Lansing Mayor Virg Bernero Tuesday called upon a retired general and homeland security expert to lead the way on an outside independent investigation into Lansing Board of Water and Light's ice storm response.
The announcement comes after numerous customers and public officials alike in recent weeks have called for an investigation in the wake of BWL's lack of communication and in some cases slow response to restore power following last month's ice storm.
On the heels of Mayor Bernero's announcement Tuesday, the Michigan Public Service Commission also said it would be conducting its own review of Consumers Energy and DTE.
"It's really an unprecedented response," Bernero said. "It's an unprecedented level of self-assessment and review and it's all geared toward a better, stronger BWL."
Mayor Bernero said the intent of the investigation is not to point fingers or place blame on any one individual.
"This is what accountability looks like," he said. "Accountability is not a rush to judgement, and what I have heard up to this point has been--in many cases--a rush to judgement."
The investigation, which will be led by Retired Brigadier General Michael C.H. McDaniel, a Cooley Law School professor and homeland security expert, will examine aspects ranging from BWL's preparation prior to the storm, to how the utility handled communication throughout.
The review is expected to be completed within the next 90 to 100 days, according to Bernero.
Bernero has also requested the Michigan Public Service Commission, which does not have authority over BWL, have the final review of both the outside community review and the utility's own internal review. He said it was a request made to avoid any questions or concerns over credibility of the report.
"Just to make sure.. these are people (MPSC) who don't answer to me in any way," he said. "I think this should send a clear signal to people: we want an honest assessment."
Commission spokeswoman Judy Palnau said the MPSC has agreed to the mayor's request and plans to have staff review the reports to issue their own assessments to BWL.
"Michigan law does allow the commission to assist a municipality if they are asking for help," she said.
Palnau said it is rare for a municipality to make such a request, but it is one that will be fulfilled for free.
The investigations into Consumers Energy and DTE are not rare, and usually occur after a widepread and prolonged power outage like the one experienced last month.
Palnau said it is not uncommon for the commission to review and issue recommendations every four or five years, and the recommendations from those types of investigations can and often have led to changes in how utilities operate, especially during a crisis.
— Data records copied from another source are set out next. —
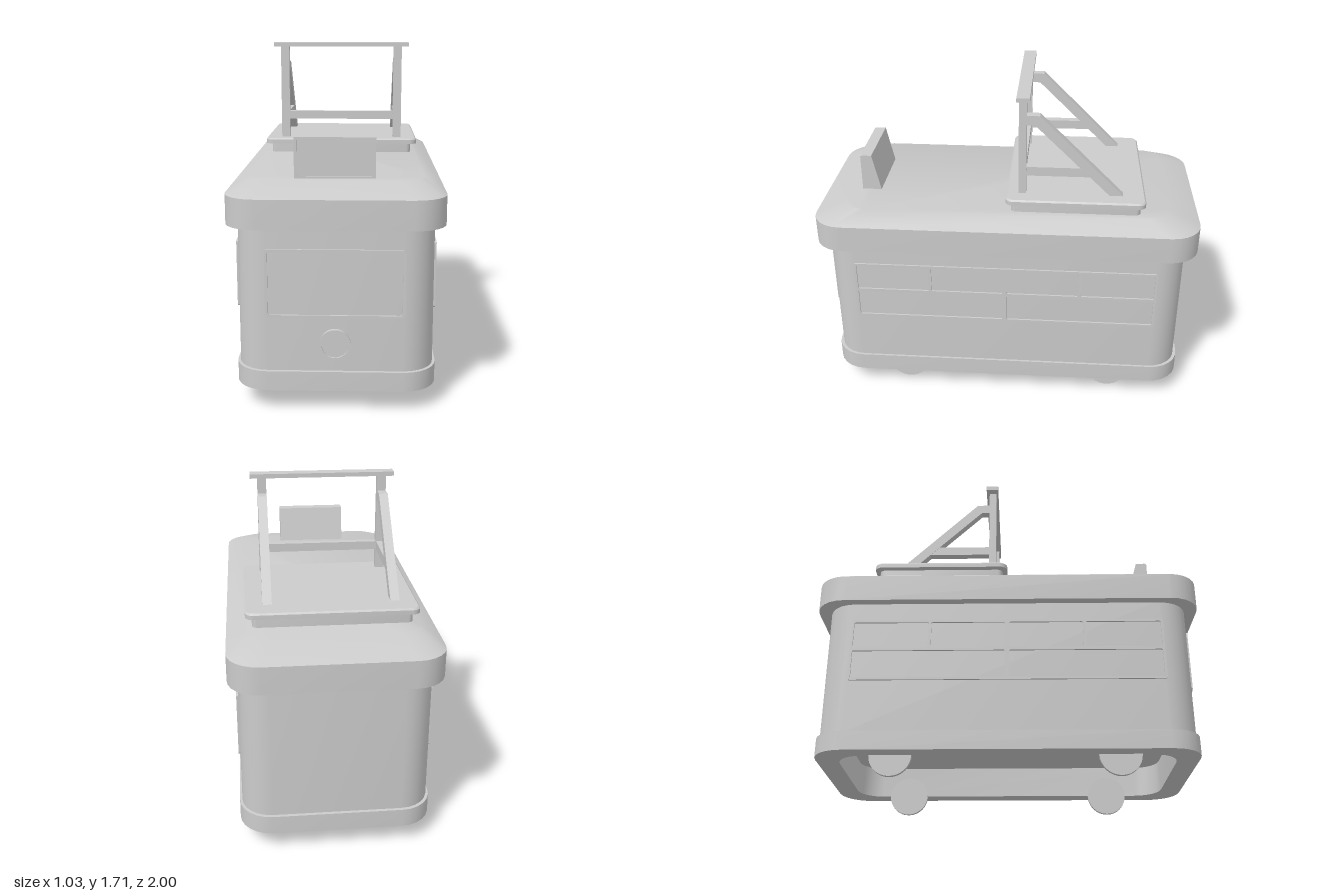
import * as THREE from 'three';
import { toCreasedNormals } from 'three/addons/utils/BufferGeometryUtils.js';

const material = new THREE.MeshStandardMaterial({ color: 0xcccccc });

function add(parent, name, geometry, x = 0, y = 0, z = 0) {
  const mesh = new THREE.Mesh(geometry, material);
  mesh.name = name;
  mesh.position.set(x, y, z);
  parent.add(mesh);
  return mesh;
}

// Capped solid through rounded-rectangle sections [halfX, halfZ, radius, y]
function loft(sections, steps = 6) {
  const positions = [], index = [], n = 4 * (steps + 1);
  for (const [hx, hz, r, y] of sections) {
    for (let c = 0; c < 4; c++) {
      const sx = c === 0 || c === 3 ? 1 : -1, sz = c < 2 ? 1 : -1;
      for (let i = 0; i <= steps; i++) {
        const a = (c + i / steps) * Math.PI / 2;
        positions.push(sx * (hx - r) + r * Math.cos(a), y, sz * (hz - r) + r * Math.sin(a));
      }
    }
  }
  const last = sections.length - 1;
  for (let s = 0; s < last; s++) {
    for (let i = 0; i < n; i++) {
      const j = (i + 1) % n, p = s * n, q = p + n;
      index.push(p + i, q + i, p + j, q + i, q + j, p + j);
    }
  }
  for (let i = 1; i < n - 1; i++) {
    index.push(0, i, i + 1, last * n, last * n + i + 1, last * n + i);
  }
  const geometry = new THREE.BufferGeometry();
  geometry.setAttribute('position', new THREE.Float32BufferAttribute(positions, 3));
  geometry.setIndex(index);
  return toCreasedNormals(geometry, 0.6);
}

// Rounded rectangle drawn into a Shape or Path
function roundRect(path, x0, y0, x1, y1, r) {
  path.moveTo(x0 + r, y0);
  path.lineTo(x1 - r, y0);
  path.quadraticCurveTo(x1, y0, x1, y0 + r);
  path.lineTo(x1, y1 - r);
  path.quadraticCurveTo(x1, y1, x1 - r, y1);
  path.lineTo(x0 + r, y1);
  path.quadraticCurveTo(x0, y1, x0, y1 - r);
  path.lineTo(x0, y0 + r);
  path.quadraticCurveTo(x0, y0, x0 + r, y0);
  return path;
}

// Thin frame with window openings, each given as [x0, y0, x1, y1]
function frame(outer, openings, depth, r = 0.012) {
  const shape = roundRect(new THREE.Shape(), ...outer, r);
  for (const o of openings) shape.holes.push(roundRect(new THREE.Path(), ...o, r * 0.6));
  return new THREE.ExtrudeGeometry(shape, { depth, bevelEnabled: false, curveSegments: 4 });
}

// Side profile given as [z, y] points, extruded to a width centred on x = 0
function sideProfile(points, width) {
  const shape = new THREE.Shape(points.map(([z, y]) => new THREE.Vector2(z, y)));
  return new THREE.ExtrudeGeometry(shape, { depth: width, bevelEnabled: false })
    .translate(0, 0, -width / 2)
    .rotateY(-Math.PI / 2);
}

export function createModel() {
  const model = new THREE.Group();
  model.name = 'tram';

  // Body with a skirt and a deep hollow underneath, then the bevelled roof
  add(model, 'body', loft([
    [0.385, 0.845, 0.13, 0.27], [0.385, 0.845, 0.13, 0.106], [0.48, 0.956, 0.16, 0.106],
    [0.48, 0.956, 0.16, 0.202], [0.468, 0.939, 0.15, 0.202], [0.468, 0.939, 0.15, 0.91],
  ]));
  add(model, 'roof', loft([
    [0.517, 1, 0.16, 0.899], [0.517, 1, 0.16, 1.04], [0.42, 0.843, 0.11, 1.098],
  ]));

  // Wheels
  for (const x of [-0.386, 0.386]) {
    for (const z of [0.553, -0.573]) {
      add(model, 'wheel', new THREE.CylinderGeometry(0.105, 0.105, 0.02, 32).rotateZ(Math.PI / 2), x, 0.105, z);
    }
  }

  // Side windows: four small panes above two long ones
  const panes = [];
  for (const s of [-1, 1]) {
    for (const [a, b, y0, y1] of [[0.012, 0.785, 0.482, 0.63], [0.012, 0.388, 0.646, 0.788], [0.403, 0.785, 0.646, 0.788]]) {
      panes.push([Math.min(s * a, s * b), y0, Math.max(s * a, s * b), y1]);
    }
  }
  for (const s of [-1, 1]) {
    const windows = add(model, 'sideWindowFrame', frame([-0.797, 0.47, 0.797, 0.8], panes, 0.016), s * 0.461);
    windows.rotation.y = s * Math.PI / 2;
  }

  // Windscreen frame and headlamp
  add(model, 'windscreenFrame', frame([-0.327, 0.466, 0.327, 0.796], [[-0.314, 0.479, 0.314, 0.783]], 0.016, 0.02), 0, 0, 0.932);
  const lampProfile = [[0.071, 0], [0.068, 0.02], [0.075, 0.024], [0.075, 0.033], [0.063, 0.033], [0.063, 0.023], [0, 0.023]]
    .map(([r, y]) => new THREE.Vector2(r, y));
  const lamp = new THREE.LatheGeometry(lampProfile, 40).rotateX(Math.PI / 2);
  add(model, 'headlamp', toCreasedNormals(lamp, 0.4), 0, 0.341, 0.937);

  // Wedge-shaped destination board with a framed face
  const board = new THREE.Group();
  board.name = 'destinationBoard';
  model.add(board);
  add(board, 'boardBody', sideProfile([[0.682, 1.09], [0.776, 1.09], [0.776, 1.293], [0.726, 1.293]], 0.385), -0.006);
  add(board, 'boardFrame', frame([-0.1985, 1.095, 0.1865, 1.293], [[-0.186, 1.108, 0.174, 1.281]], 0.011, 0.004), 0, 0, 0.774);

  // Roof platform
  add(model, 'platformBase', loft([[0.39, 0.332, 0.03, 1.09], [0.39, 0.332, 0.03, 1.155]]), 0, 0, -0.358);
  add(model, 'platform', loft([
    [0.422, 0.356, 0.04, 1.148], [0.422, 0.356, 0.04, 1.17], [0.414, 0.348, 0.035, 1.178],
  ]), 0, 0, -0.357);

  // Current collector: posts, sloping braces and cross bars
  const collector = new THREE.Group();
  collector.name = 'currentCollector';
  model.add(collector);
  for (const s of [-1, 1]) {
    const x = s * 0.313;
    add(collector, 'post', new THREE.BoxGeometry(0.046, 0.515, 0.039), x, 1.432, -0.083);
    add(collector, 'brace', sideProfile([
      [-0.09, 1.602], [-0.09, 1.552], [-0.145, 1.552], [-0.535, 1.172], [-0.604, 1.172], [-0.168, 1.602],
    ], 0.046), x);
    add(collector, 'sideRail', sideProfile([[-0.09, 1.326], [-0.09, 1.278], [-0.445, 1.278], [-0.398, 1.326]], 0.042), x);
  }
  add(collector, 'crossBar', new THREE.BoxGeometry(0.6, 0.044, 0.035), 0, 1.303, -0.083);
  add(collector, 'topBar', new THREE.BoxGeometry(0.748, 0.022, 0.066), 0, 1.695, -0.086);

  return model;
}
"The commission does regulate those utilities so they are expected to implement (the recommendations) and it's something the commission keeps a close eye on."
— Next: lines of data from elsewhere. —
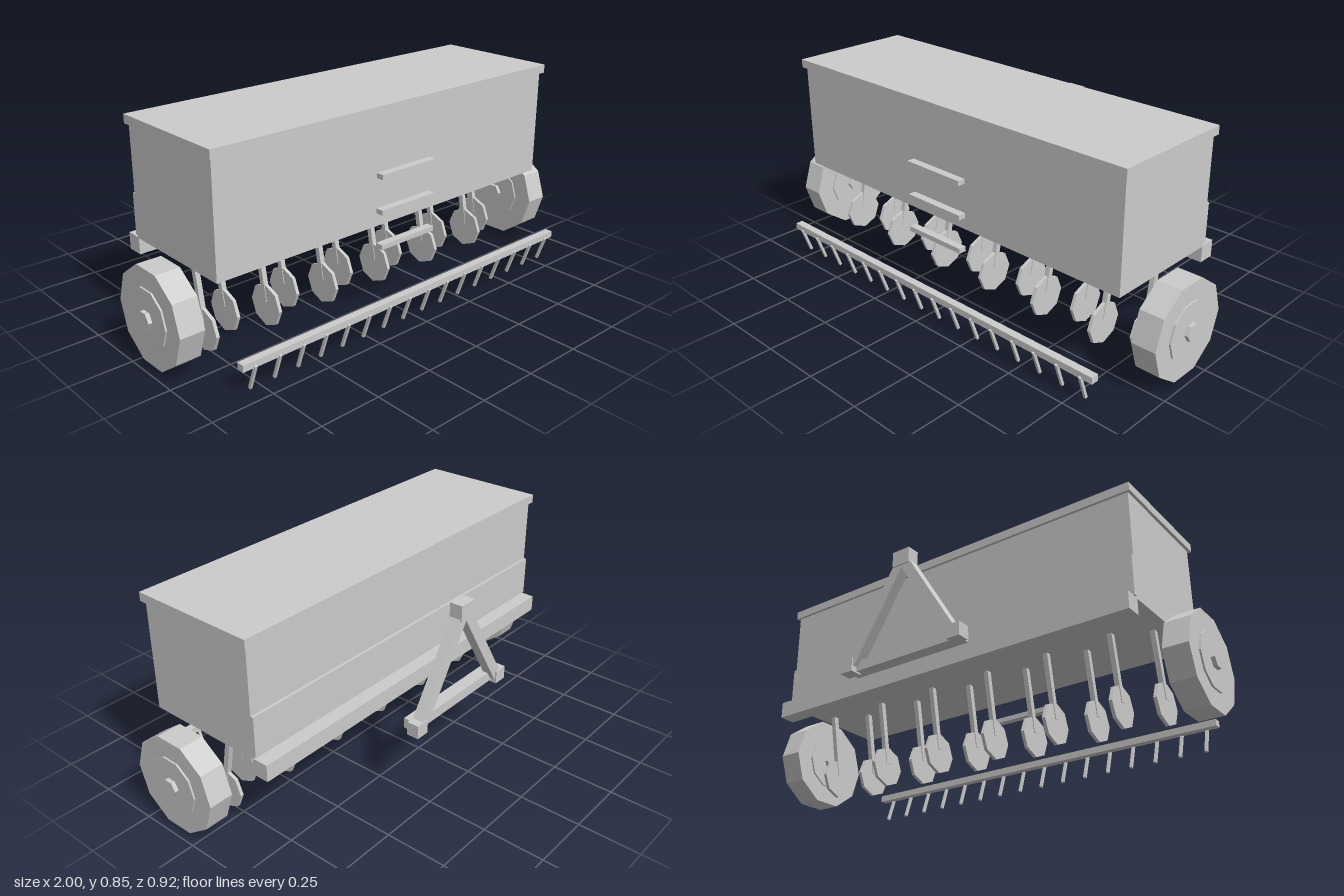
import * as THREE from 'three';

export function createModel() {
  const model = new THREE.Group();
  model.name = 'seedDrill';
  const grey = new THREE.MeshStandardMaterial({ color: 0xcccccc, flatShading: true });

  const add = (name, geometry, parent = model) => {
    const mesh = new THREE.Mesh(geometry, grey);
    mesh.name = name;
    parent.add(mesh);
    return mesh;
  };

  // Box given by its minimum and maximum on each axis
  const box = (name, [x0, x1], [y0, y1], [z0, z1], parent) => {
    const mesh = add(name, new THREE.BoxGeometry(x1 - x0, y1 - y0, z1 - z0), parent);
    mesh.position.set((x0 + x1) / 2, (y0 + y1) / 2, (z0 + z1) / 2);
    return mesh;
  };

  // Polygonal disc lying across the x axis
  const disc = (name, radius, width, sides, x, y, z, parent) => {
    const geometry = new THREE.CylinderGeometry(radius, radius, width, sides);
    geometry.rotateZ(Math.PI / 2);
    // First corner points along z
    const mesh = add(name, geometry, parent);
    mesh.position.set(x, y, z);
    return mesh;
  };

  // Square bar between two points
  const bar = (name, a, b, width, depth, parent) => {
    const from = new THREE.Vector3(...a), to = new THREE.Vector3(...b);
    const mesh = add(name, new THREE.BoxGeometry(width, from.distanceTo(to), depth), parent);
    mesh.position.copy(from).add(to).multiplyScalar(0.5);
    mesh.quaternion.setFromUnitVectors(new THREE.Vector3(0, 1, 0), to.sub(from).normalize());
    return mesh;
  };

  // Seed hopper, lid, rear panel and frame beam
  box('hopper', [-0.84, 0.84], [0.38, 0.822], [-0.18, 0.325]);
  box('lid', [-0.852, 0.852], [0.82, 0.855], [-0.192, 0.34]);
  box('rearPanel', [-0.84, 0.84], [0.39, 0.555], [-0.192, -0.17]);
  box('frameBeam', [-0.84, 0.84], [0.315, 0.383], [-0.243, -0.175]);

  // Front steps
  for (const y of [0.32, 0.46, 0.6]) {
    box('step', [-0.14, 0.14], [y - 0.01, y + 0.01], [0.355, 0.387]);
  }

  // Wheels
  for (const side of [-1, 1]) {
    const wheel = new THREE.Group();
    wheel.name = side > 0 ? 'leftWheel' : 'rightWheel';
    wheel.position.set(side * 0.927, 0.209, 0.101);
    model.add(wheel);
    disc('tyre', 0.196, 0.1, 10, 0, 0, 0, wheel);
    disc('rim', 0.117, 0.114, 10, 0, 0, 0, wheel);
    disc('axle', 0.035, 0.146, 6, 0, 0, 0, wheel);
  }

  // Staggered disc openers on leaning arms
  for (let i = 0; i < 12; i++) {
    const x = (i - 5.5) * 0.1405;
    const z = i % 2 ? 0.06 : 0.13;
    const opener = new THREE.Group();
    opener.name = 'discOpener';
    model.add(opener);
    bar('openerArm', [x, 0.12, z], [x, 0.39, z - 0.05], 0.02, 0.022, opener);
    disc('openerDisc', 0.085, 0.014, 8, x, 0.105, z, opener);
  }

  // Harrow bar with raked tines
  box('harrowBar', [-0.84, 0.84], [0.1, 0.127], [0.423, 0.455]);
  for (let i = 0; i < 16; i++) {
    const x = (i - 7.5) * 0.1053;
    bar('harrowTine', [x, 0.005, 0.421], [x, 0.108, 0.457], 0.011, 0.011);
  }

  // Three point hitch
  const hitch = new THREE.Group();
  hitch.name = 'hitch';
  model.add(hitch);
  box('topHitchBlock', [-0.04, 0.04], [0.68, 0.745], [-0.459, -0.405], hitch);
  box('hitchCrossbar', [-0.265, 0.265], [0.3, 0.342], [-0.432, -0.378], hitch);
  for (const side of [-1, 1]) {
    const x = side * 0.256;
    box('lowerHitchBlock', [x - 0.029, x + 0.029], [0.293, 0.348], [-0.459, -0.408], hitch);
    bar('hitchLeg', [side * 0.24, 0.325, -0.431], [side * 0.01, 0.695, -0.431], 0.044, 0.044, hitch);
  }

  return model;
}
Recommendations can range from directing utilities to spend more on tree trimming, to implementing more capable means of communicating with customers.
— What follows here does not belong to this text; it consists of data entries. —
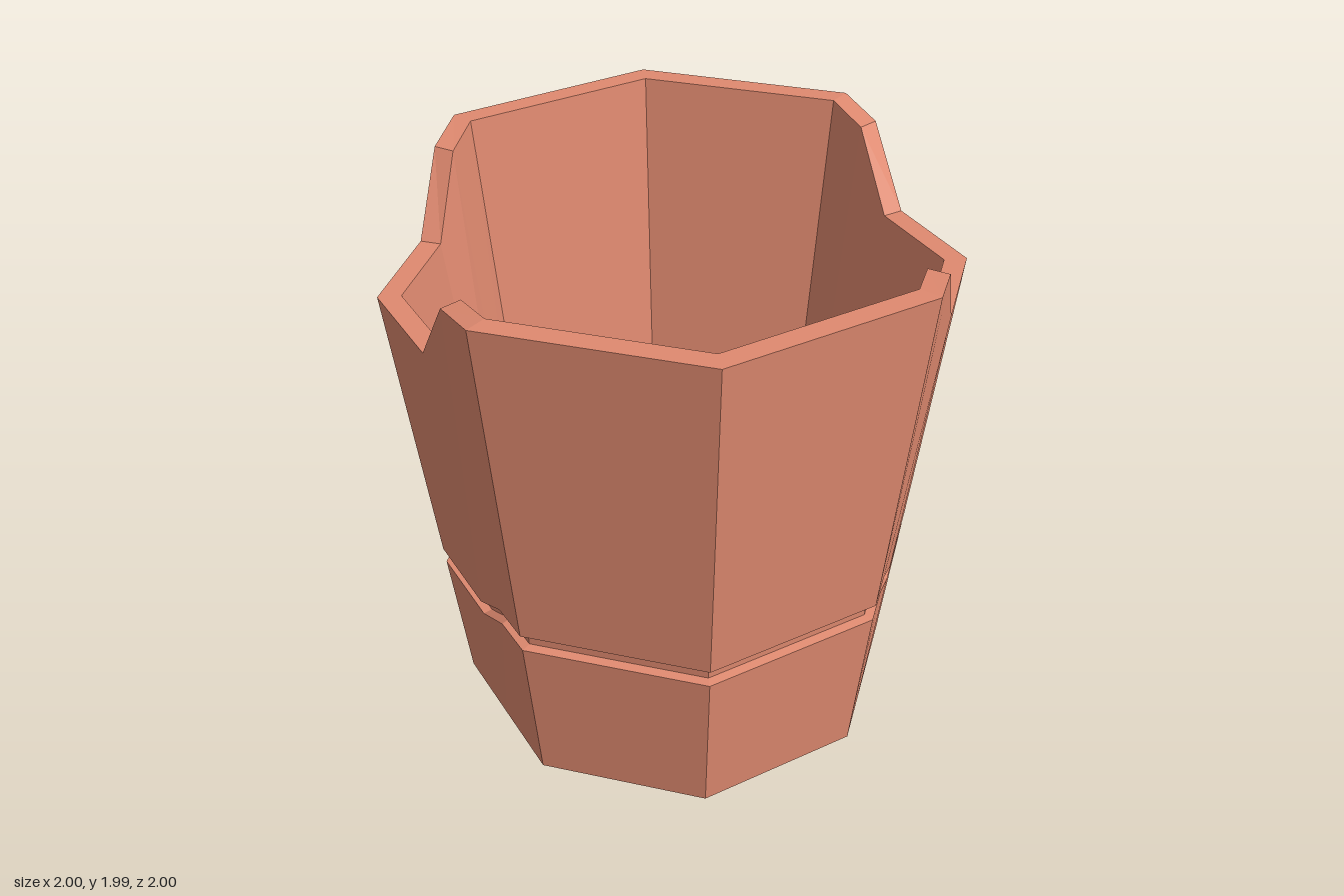
import * as THREE from 'three';

// Stations round the octagon: unit position and how far the left/right dip applies
function makeStations() {
  const corner = (i) => new THREE.Vector2(Math.cos(i * Math.PI / 4), Math.sin(i * Math.PI / 4));
  const list = [];
  for (let i = 0; i < 8; i++) {
    const add = (t, dip) => list.push({ p: corner(i).lerp(corner(i + 1), t), dip });
    if (i % 4 === 0) { add(0, 1); add(0.5, 1); add(0.75, 0.1); }
    else if (i % 4 === 3) { add(0, 0); add(0.25, 0.1); add(0.5, 1); }
    else add(0, 0);
  }
  return list;
}

// Skin between successive rings [radius, height, dip depth], outside facing out
function skin(name, rings, stations, material) {
  const positions = [];
  const point = (k, j) => {
    const [r, y, depth] = rings[k];
    const s = stations[j % stations.length];
    return [s.p.x * r, y - depth * s.dip, s.p.y * r];
  };
  for (let k = 0; k < rings.length - 1; k++) {
    for (let j = 0; j < stations.length; j++) {
      const a = point(k, j), b = point(k, j + 1);
      const c = point(k + 1, j + 1), d = point(k + 1, j);
      if (rings[k][0] > 0) positions.push(...a, ...d, ...b);
      if (rings[k + 1][0] > 0) positions.push(...b, ...d, ...c);
    }
  }
  const geometry = new THREE.BufferGeometry();
  geometry.setAttribute('position', new THREE.Float32BufferAttribute(positions, 3));
  geometry.computeVertexNormals();
  const mesh = new THREE.Mesh(geometry, material);
  mesh.name = name;
  return mesh;
}

export function createModel() {
  const group = new THREE.Group();
  group.name = 'octagonalPot';
  const clay = new THREE.MeshStandardMaterial({ color: 0xe08a70, flatShading: true });
  const stations = makeStations();

  // Key rings of the profile
  const base = [0.8, 0, 0];
  const lowerLip = [0.863, 0.62, 0.09];
  const grooveLow = [0.828, 0.625, 0.09];
  const grooveHigh = [0.832, 0.695, 0.1];
  const upperLip = [0.87, 0.69, 0.1];
  const rimOuter = [1, 1.99, 0.3];
  const rimInner = [0.92, 1.99, 0.3];
  const floorEdge = [0.695, 0.1, 0];

  const parts = {
    underside: [[0, 0, 0], base],
    lowerWall: [base, lowerLip],
    groove: [lowerLip, grooveLow, grooveHigh, upperLip],
    upperWall: [upperLip, rimOuter],
    rim: [rimOuter, rimInner],
    innerWall: [rimInner, floorEdge],
    innerFloor: [floorEdge, [0, 0.1, 0]],
  };
  for (const [name, rings] of Object.entries(parts)) group.add(skin(name, rings, stations, clay));
  return group;
}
The commission can make recommendations to BWL, but the utility would not be required to comply, according to Palnau.